• PROBLEM TO SOLVE
Could you write out every record below exactly, leaving the pictures out?

• RAW DATA

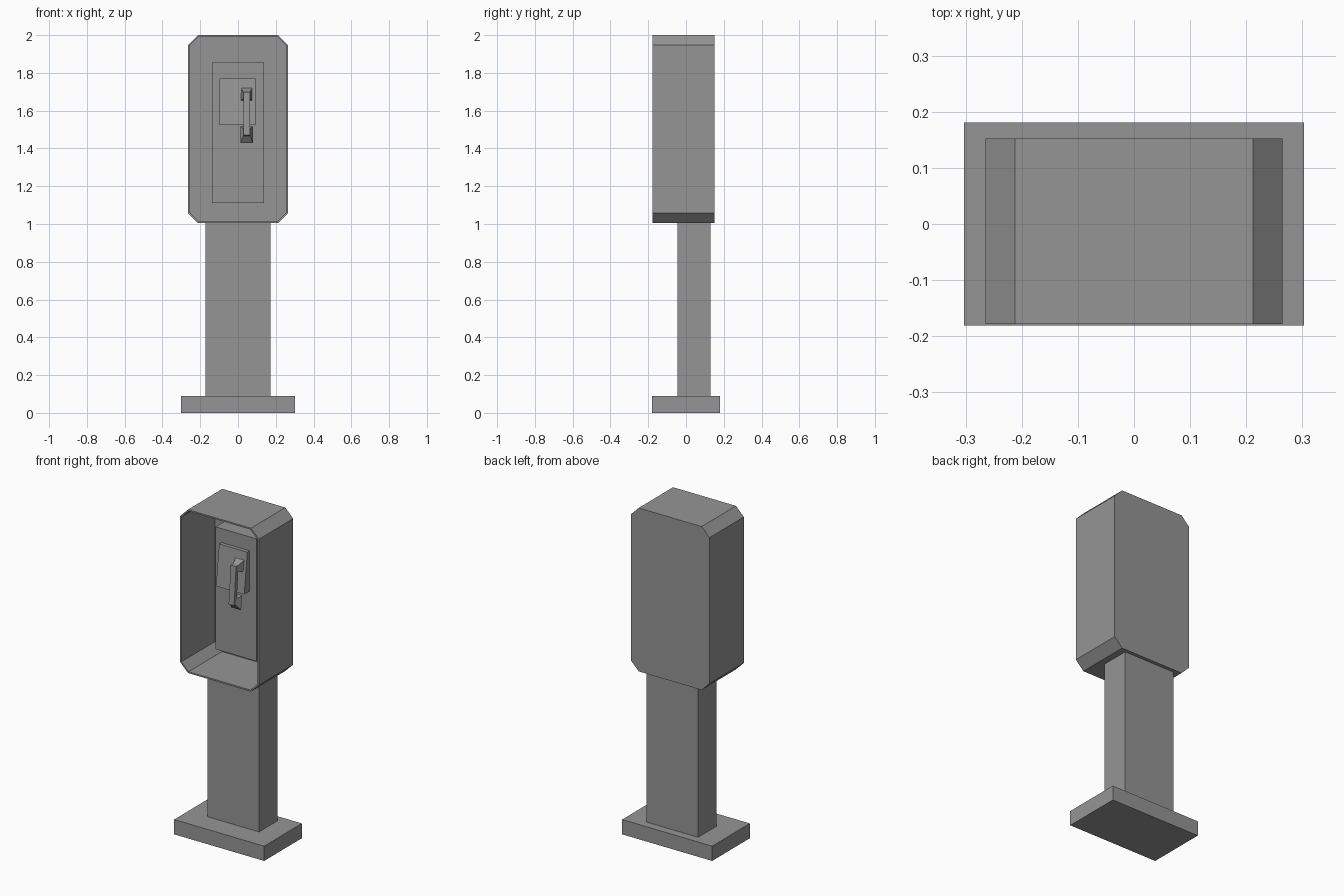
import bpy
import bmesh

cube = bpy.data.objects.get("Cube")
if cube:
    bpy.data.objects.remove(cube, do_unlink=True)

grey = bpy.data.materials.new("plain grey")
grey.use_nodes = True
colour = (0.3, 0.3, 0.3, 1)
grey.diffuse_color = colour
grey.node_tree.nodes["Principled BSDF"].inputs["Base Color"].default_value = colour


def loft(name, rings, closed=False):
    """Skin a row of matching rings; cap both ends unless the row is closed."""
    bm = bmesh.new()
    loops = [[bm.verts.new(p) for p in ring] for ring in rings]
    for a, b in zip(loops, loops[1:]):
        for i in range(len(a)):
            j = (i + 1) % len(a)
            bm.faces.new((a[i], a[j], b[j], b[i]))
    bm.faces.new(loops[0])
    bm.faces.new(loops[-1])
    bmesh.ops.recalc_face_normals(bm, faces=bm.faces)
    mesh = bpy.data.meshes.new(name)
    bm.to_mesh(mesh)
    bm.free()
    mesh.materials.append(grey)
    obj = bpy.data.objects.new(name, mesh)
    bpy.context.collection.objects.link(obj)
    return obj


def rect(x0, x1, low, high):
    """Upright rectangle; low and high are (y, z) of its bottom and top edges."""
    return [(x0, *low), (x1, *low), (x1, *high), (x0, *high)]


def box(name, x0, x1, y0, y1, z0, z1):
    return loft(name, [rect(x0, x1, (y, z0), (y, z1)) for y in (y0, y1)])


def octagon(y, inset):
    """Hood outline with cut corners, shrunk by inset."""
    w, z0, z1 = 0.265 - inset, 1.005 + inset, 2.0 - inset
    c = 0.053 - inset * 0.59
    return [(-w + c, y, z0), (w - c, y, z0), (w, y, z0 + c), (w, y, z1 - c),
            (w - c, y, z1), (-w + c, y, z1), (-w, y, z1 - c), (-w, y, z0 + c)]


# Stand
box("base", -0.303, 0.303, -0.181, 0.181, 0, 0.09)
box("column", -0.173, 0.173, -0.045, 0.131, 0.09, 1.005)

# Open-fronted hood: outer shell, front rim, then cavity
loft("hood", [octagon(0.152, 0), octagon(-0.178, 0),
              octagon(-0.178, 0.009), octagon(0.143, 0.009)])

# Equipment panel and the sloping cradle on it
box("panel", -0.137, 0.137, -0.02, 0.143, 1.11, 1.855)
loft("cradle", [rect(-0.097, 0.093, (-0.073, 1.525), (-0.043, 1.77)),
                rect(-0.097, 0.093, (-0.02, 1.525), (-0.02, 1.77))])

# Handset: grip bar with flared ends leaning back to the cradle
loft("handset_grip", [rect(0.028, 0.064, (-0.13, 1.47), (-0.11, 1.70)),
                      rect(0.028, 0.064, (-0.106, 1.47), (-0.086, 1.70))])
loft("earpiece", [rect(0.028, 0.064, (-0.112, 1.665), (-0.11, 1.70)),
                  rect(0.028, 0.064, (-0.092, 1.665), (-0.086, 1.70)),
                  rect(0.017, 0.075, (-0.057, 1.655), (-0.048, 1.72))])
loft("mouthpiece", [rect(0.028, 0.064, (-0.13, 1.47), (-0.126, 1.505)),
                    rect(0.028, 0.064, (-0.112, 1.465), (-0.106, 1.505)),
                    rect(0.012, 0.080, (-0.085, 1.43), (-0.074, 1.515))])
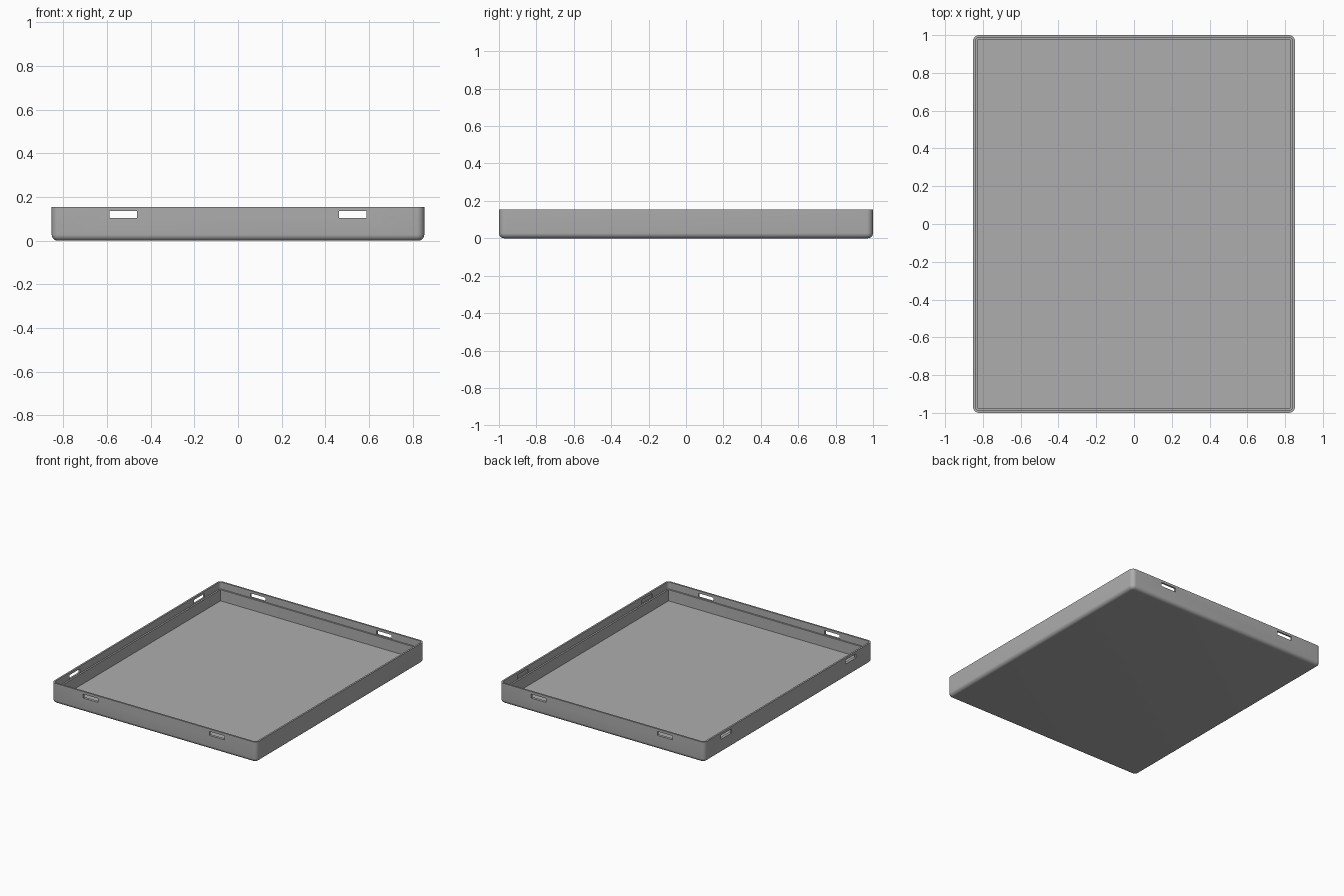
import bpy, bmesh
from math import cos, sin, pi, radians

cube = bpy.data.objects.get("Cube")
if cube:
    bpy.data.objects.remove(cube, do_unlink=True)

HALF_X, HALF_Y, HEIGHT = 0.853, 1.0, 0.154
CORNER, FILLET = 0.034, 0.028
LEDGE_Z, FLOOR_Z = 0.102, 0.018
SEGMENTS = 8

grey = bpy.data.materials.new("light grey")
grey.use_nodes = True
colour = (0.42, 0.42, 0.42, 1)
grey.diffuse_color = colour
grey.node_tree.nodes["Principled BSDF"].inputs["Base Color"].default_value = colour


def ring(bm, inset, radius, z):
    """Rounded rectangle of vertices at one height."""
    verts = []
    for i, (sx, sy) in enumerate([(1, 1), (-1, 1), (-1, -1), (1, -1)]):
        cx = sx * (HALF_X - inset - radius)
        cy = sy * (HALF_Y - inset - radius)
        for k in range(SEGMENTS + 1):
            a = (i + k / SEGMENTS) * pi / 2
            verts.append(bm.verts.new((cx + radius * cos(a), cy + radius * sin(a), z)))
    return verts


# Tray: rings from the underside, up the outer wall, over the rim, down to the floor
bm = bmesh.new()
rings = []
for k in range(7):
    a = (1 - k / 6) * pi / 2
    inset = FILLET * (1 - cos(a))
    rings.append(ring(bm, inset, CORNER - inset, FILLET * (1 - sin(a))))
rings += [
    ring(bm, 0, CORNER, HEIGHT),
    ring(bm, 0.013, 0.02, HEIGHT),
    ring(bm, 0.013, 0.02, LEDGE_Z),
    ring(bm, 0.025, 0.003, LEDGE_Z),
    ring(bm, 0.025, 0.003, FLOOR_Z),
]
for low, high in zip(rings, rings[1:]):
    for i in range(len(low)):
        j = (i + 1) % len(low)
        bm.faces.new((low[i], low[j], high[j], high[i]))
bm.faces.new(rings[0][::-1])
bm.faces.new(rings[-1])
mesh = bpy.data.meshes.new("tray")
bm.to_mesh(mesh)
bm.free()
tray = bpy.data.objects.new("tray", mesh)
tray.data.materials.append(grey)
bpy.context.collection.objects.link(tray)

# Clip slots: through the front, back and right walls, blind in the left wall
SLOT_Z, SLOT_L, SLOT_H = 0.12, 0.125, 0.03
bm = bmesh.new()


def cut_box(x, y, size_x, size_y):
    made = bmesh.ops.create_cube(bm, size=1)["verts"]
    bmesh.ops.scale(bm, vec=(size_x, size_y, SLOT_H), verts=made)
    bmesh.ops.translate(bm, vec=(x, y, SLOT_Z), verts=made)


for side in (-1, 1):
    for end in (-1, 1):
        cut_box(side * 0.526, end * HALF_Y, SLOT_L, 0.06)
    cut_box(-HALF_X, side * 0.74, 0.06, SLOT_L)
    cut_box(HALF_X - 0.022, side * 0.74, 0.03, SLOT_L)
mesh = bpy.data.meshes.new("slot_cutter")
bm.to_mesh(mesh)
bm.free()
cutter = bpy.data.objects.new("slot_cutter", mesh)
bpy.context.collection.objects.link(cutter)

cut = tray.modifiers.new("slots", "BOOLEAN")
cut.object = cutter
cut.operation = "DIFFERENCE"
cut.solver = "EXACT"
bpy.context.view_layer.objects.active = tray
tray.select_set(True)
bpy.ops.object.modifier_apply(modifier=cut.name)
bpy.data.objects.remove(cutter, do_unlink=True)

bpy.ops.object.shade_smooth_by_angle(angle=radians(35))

• EXERCISE OUTPUT
import bpy
import bmesh

cube = bpy.data.objects.get("Cube")
if cube:
    bpy.data.objects.remove(cube, do_unlink=True)

grey = bpy.data.materials.new("plain grey")
grey.use_nodes = True
colour = (0.3, 0.3, 0.3, 1)
grey.diffuse_color = colour
grey.node_tree.nodes["Principled BSDF"].inputs["Base Color"].default_value = colour


def loft(name, rings, closed=False):
    """Skin a row of matching rings; cap both ends unless the row is closed."""
    bm = bmesh.new()
    loops = [[bm.verts.new(p) for p in ring] for ring in rings]
    for a, b in zip(loops, loops[1:]):
        for i in range(len(a)):
            j = (i + 1) % len(a)
            bm.faces.new((a[i], a[j], b[j], b[i]))
    bm.faces.new(loops[0])
    bm.faces.new(loops[-1])
    bmesh.ops.recalc_face_normals(bm, faces=bm.faces)
    mesh = bpy.data.meshes.new(name)
    bm.to_mesh(mesh)
    bm.free()
    mesh.materials.append(grey)
    obj = bpy.data.objects.new(name, mesh)
    bpy.context.collection.objects.link(obj)
    return obj


def rect(x0, x1, low, high):
    """Upright rectangle; low and high are (y, z) of its bottom and top edges."""
    return [(x0, *low), (x1, *low), (x1, *high), (x0, *high)]


def box(name, x0, x1, y0, y1, z0, z1):
    return loft(name, [rect(x0, x1, (y, z0), (y, z1)) for y in (y0, y1)])


def octagon(y, inset):
    """Hood outline with cut corners, shrunk by inset."""
    w, z0, z1 = 0.265 - inset, 1.005 + inset, 2.0 - inset
    c = 0.053 - inset * 0.59
    return [(-w + c, y, z0), (w - c, y, z0), (w, y, z0 + c), (w, y, z1 - c),
            (w - c, y, z1), (-w + c, y, z1), (-w, y, z1 - c), (-w, y, z0 + c)]


# Stand
box("base", -0.303, 0.303, -0.181, 0.181, 0, 0.09)
box("column", -0.173, 0.173, -0.045, 0.131, 0.09, 1.005)

# Open-fronted hood: outer shell, front rim, then cavity
loft("hood", [octagon(0.152, 0), octagon(-0.178, 0),
              octagon(-0.178, 0.009), octagon(0.143, 0.009)])

# Equipment panel and the sloping cradle on it
box("panel", -0.137, 0.137, -0.02, 0.143, 1.11, 1.855)
loft("cradle", [rect(-0.097, 0.093, (-0.073, 1.525), (-0.043, 1.77)),
                rect(-0.097, 0.093, (-0.02, 1.525), (-0.02, 1.77))])

# Handset: grip bar with flared ends leaning back to the cradle
loft("handset_grip", [rect(0.028, 0.064, (-0.13, 1.47), (-0.11, 1.70)),
                      rect(0.028, 0.064, (-0.106, 1.47), (-0.086, 1.70))])
loft("earpiece", [rect(0.028, 0.064, (-0.112, 1.665), (-0.11, 1.70)),
                  rect(0.028, 0.064, (-0.092, 1.665), (-0.086, 1.70)),
                  rect(0.017, 0.075, (-0.057, 1.655), (-0.048, 1.72))])
loft("mouthpiece", [rect(0.028, 0.064, (-0.13, 1.47), (-0.126, 1.505)),
                    rect(0.028, 0.064, (-0.112, 1.465), (-0.106, 1.505)),
                    rect(0.012, 0.080, (-0.085, 1.43), (-0.074, 1.515))])
import bpy, bmesh
from math import cos, sin, pi, radians

cube = bpy.data.objects.get("Cube")
if cube:
    bpy.data.objects.remove(cube, do_unlink=True)

HALF_X, HALF_Y, HEIGHT = 0.853, 1.0, 0.154
CORNER, FILLET = 0.034, 0.028
LEDGE_Z, FLOOR_Z = 0.102, 0.018
SEGMENTS = 8

grey = bpy.data.materials.new("light grey")
grey.use_nodes = True
colour = (0.42, 0.42, 0.42, 1)
grey.diffuse_color = colour
grey.node_tree.nodes["Principled BSDF"].inputs["Base Color"].default_value = colour


def ring(bm, inset, radius, z):
    """Rounded rectangle of vertices at one height."""
    verts = []
    for i, (sx, sy) in enumerate([(1, 1), (-1, 1), (-1, -1), (1, -1)]):
        cx = sx * (HALF_X - inset - radius)
        cy = sy * (HALF_Y - inset - radius)
        for k in range(SEGMENTS + 1):
            a = (i + k / SEGMENTS) * pi / 2
            verts.append(bm.verts.new((cx + radius * cos(a), cy + radius * sin(a), z)))
    return verts


# Tray: rings from the underside, up the outer wall, over the rim, down to the floor
bm = bmesh.new()
rings = []
for k in range(7):
    a = (1 - k / 6) * pi / 2
    inset = FILLET * (1 - cos(a))
    rings.append(ring(bm, inset, CORNER - inset, FILLET * (1 - sin(a))))
rings += [
    ring(bm, 0, CORNER, HEIGHT),
    ring(bm, 0.013, 0.02, HEIGHT),
    ring(bm, 0.013, 0.02, LEDGE_Z),
    ring(bm, 0.025, 0.003, LEDGE_Z),
    ring(bm, 0.025, 0.003, FLOOR_Z),
]
for low, high in zip(rings, rings[1:]):
    for i in range(len(low)):
        j = (i + 1) % len(low)
        bm.faces.new((low[i], low[j], high[j], high[i]))
bm.faces.new(rings[0][::-1])
bm.faces.new(rings[-1])
mesh = bpy.data.meshes.new("tray")
bm.to_mesh(mesh)
bm.free()
tray = bpy.data.objects.new("tray", mesh)
tray.data.materials.append(grey)
bpy.context.collection.objects.link(tray)

# Clip slots: through the front, back and right walls, blind in the left wall
SLOT_Z, SLOT_L, SLOT_H = 0.12, 0.125, 0.03
bm = bmesh.new()


def cut_box(x, y, size_x, size_y):
    made = bmesh.ops.create_cube(bm, size=1)["verts"]
    bmesh.ops.scale(bm, vec=(size_x, size_y, SLOT_H), verts=made)
    bmesh.ops.translate(bm, vec=(x, y, SLOT_Z), verts=made)


for side in (-1, 1):
    for end in (-1, 1):
        cut_box(side * 0.526, end * HALF_Y, SLOT_L, 0.06)
    cut_box(-HALF_X, side * 0.74, 0.06, SLOT_L)
    cut_box(HALF_X - 0.022, side * 0.74, 0.03, SLOT_L)
mesh = bpy.data.meshes.new("slot_cutter")
bm.to_mesh(mesh)
bm.free()
cutter = bpy.data.objects.new("slot_cutter", mesh)
bpy.context.collection.objects.link(cutter)

cut = tray.modifiers.new("slots", "BOOLEAN")
cut.object = cutter
cut.operation = "DIFFERENCE"
cut.solver = "EXACT"
bpy.context.view_layer.objects.active = tray
tray.select_set(True)
bpy.ops.object.modifier_apply(modifier=cut.name)
bpy.data.objects.remove(cutter, do_unlink=True)

bpy.ops.object.shade_smooth_by_angle(angle=radians(35))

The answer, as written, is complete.